[Plain-text document sources]
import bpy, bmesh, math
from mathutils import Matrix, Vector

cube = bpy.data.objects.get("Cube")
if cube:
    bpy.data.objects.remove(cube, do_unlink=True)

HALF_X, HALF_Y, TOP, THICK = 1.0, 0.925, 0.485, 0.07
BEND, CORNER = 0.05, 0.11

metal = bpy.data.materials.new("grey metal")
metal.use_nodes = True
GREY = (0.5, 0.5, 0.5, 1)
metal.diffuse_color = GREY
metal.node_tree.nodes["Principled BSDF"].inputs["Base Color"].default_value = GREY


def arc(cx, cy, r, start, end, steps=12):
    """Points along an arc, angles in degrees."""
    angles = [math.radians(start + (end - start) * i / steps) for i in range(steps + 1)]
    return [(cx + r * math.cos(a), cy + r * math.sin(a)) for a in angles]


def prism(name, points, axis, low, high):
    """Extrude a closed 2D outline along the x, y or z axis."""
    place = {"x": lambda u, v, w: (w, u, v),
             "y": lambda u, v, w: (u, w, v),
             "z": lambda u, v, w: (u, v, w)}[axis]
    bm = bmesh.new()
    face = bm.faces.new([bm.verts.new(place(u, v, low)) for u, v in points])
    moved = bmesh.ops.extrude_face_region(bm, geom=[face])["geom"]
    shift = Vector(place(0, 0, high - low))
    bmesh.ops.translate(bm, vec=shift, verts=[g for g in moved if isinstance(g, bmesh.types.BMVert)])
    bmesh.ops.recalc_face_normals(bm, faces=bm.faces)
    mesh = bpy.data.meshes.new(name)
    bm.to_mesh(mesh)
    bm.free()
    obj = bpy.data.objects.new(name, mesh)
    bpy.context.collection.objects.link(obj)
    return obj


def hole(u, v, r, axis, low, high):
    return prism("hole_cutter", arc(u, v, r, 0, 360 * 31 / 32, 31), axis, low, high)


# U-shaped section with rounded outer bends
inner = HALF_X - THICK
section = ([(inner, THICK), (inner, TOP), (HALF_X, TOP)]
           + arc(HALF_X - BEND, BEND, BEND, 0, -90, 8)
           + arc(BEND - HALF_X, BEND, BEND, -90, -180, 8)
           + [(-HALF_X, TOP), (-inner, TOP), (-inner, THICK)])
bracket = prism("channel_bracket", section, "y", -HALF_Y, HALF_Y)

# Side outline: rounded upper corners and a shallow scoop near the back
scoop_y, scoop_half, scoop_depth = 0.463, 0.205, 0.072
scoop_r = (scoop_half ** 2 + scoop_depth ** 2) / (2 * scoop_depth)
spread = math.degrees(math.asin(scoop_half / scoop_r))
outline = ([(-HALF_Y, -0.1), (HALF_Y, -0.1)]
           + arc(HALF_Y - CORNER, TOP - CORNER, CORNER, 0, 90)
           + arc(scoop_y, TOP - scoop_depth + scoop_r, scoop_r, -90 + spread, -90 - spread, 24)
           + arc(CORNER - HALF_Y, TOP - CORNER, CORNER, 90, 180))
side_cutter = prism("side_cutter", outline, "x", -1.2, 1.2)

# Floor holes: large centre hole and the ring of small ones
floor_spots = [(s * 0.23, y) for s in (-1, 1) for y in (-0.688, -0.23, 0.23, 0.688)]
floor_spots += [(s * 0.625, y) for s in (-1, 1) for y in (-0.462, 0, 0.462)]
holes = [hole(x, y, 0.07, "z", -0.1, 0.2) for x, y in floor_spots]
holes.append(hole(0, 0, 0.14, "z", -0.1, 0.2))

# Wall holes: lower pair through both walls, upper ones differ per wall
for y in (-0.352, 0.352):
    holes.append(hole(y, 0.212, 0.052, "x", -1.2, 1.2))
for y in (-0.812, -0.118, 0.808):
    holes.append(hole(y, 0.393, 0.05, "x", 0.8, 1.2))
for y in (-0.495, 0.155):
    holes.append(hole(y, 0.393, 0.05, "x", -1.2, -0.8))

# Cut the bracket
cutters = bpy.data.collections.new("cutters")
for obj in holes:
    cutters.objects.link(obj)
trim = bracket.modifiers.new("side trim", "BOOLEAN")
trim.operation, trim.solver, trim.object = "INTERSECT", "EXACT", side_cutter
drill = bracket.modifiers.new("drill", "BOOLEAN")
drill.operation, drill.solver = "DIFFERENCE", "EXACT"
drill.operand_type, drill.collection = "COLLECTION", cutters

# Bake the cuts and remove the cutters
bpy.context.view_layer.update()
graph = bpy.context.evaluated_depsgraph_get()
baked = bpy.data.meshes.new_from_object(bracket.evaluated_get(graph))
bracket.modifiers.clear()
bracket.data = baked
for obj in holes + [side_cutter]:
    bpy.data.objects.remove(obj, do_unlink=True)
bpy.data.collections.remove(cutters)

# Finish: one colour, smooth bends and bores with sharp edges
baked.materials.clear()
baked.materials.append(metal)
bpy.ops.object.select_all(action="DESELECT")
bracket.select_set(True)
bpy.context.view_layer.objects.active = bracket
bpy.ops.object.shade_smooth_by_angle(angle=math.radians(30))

YOUR OBJECTIVE ::
Write out each line exactly, starting with the line that contains "bpy.context.view_layer.update()" and stopping after the last line of the data.

ANSWER TO THIS PROBLEM ::
bpy.context.view_layer.update()
graph = bpy.context.evaluated_depsgraph_get()
baked = bpy.data.meshes.new_from_object(bracket.evaluated_get(graph))
bracket.modifiers.clear()
bracket.data = baked
for obj in holes + [side_cutter]:
    bpy.data.objects.remove(obj, do_unlink=True)
bpy.data.collections.remove(cutters)

# Finish: one colour, smooth bends and bores with sharp edges
baked.materials.clear()
baked.materials.append(metal)
bpy.ops.object.select_all(action="DESELECT")
bracket.select_set(True)
bpy.context.view_layer.objects.active = bracket
bpy.ops.object.shade_smooth_by_angle(angle=math.radians(30))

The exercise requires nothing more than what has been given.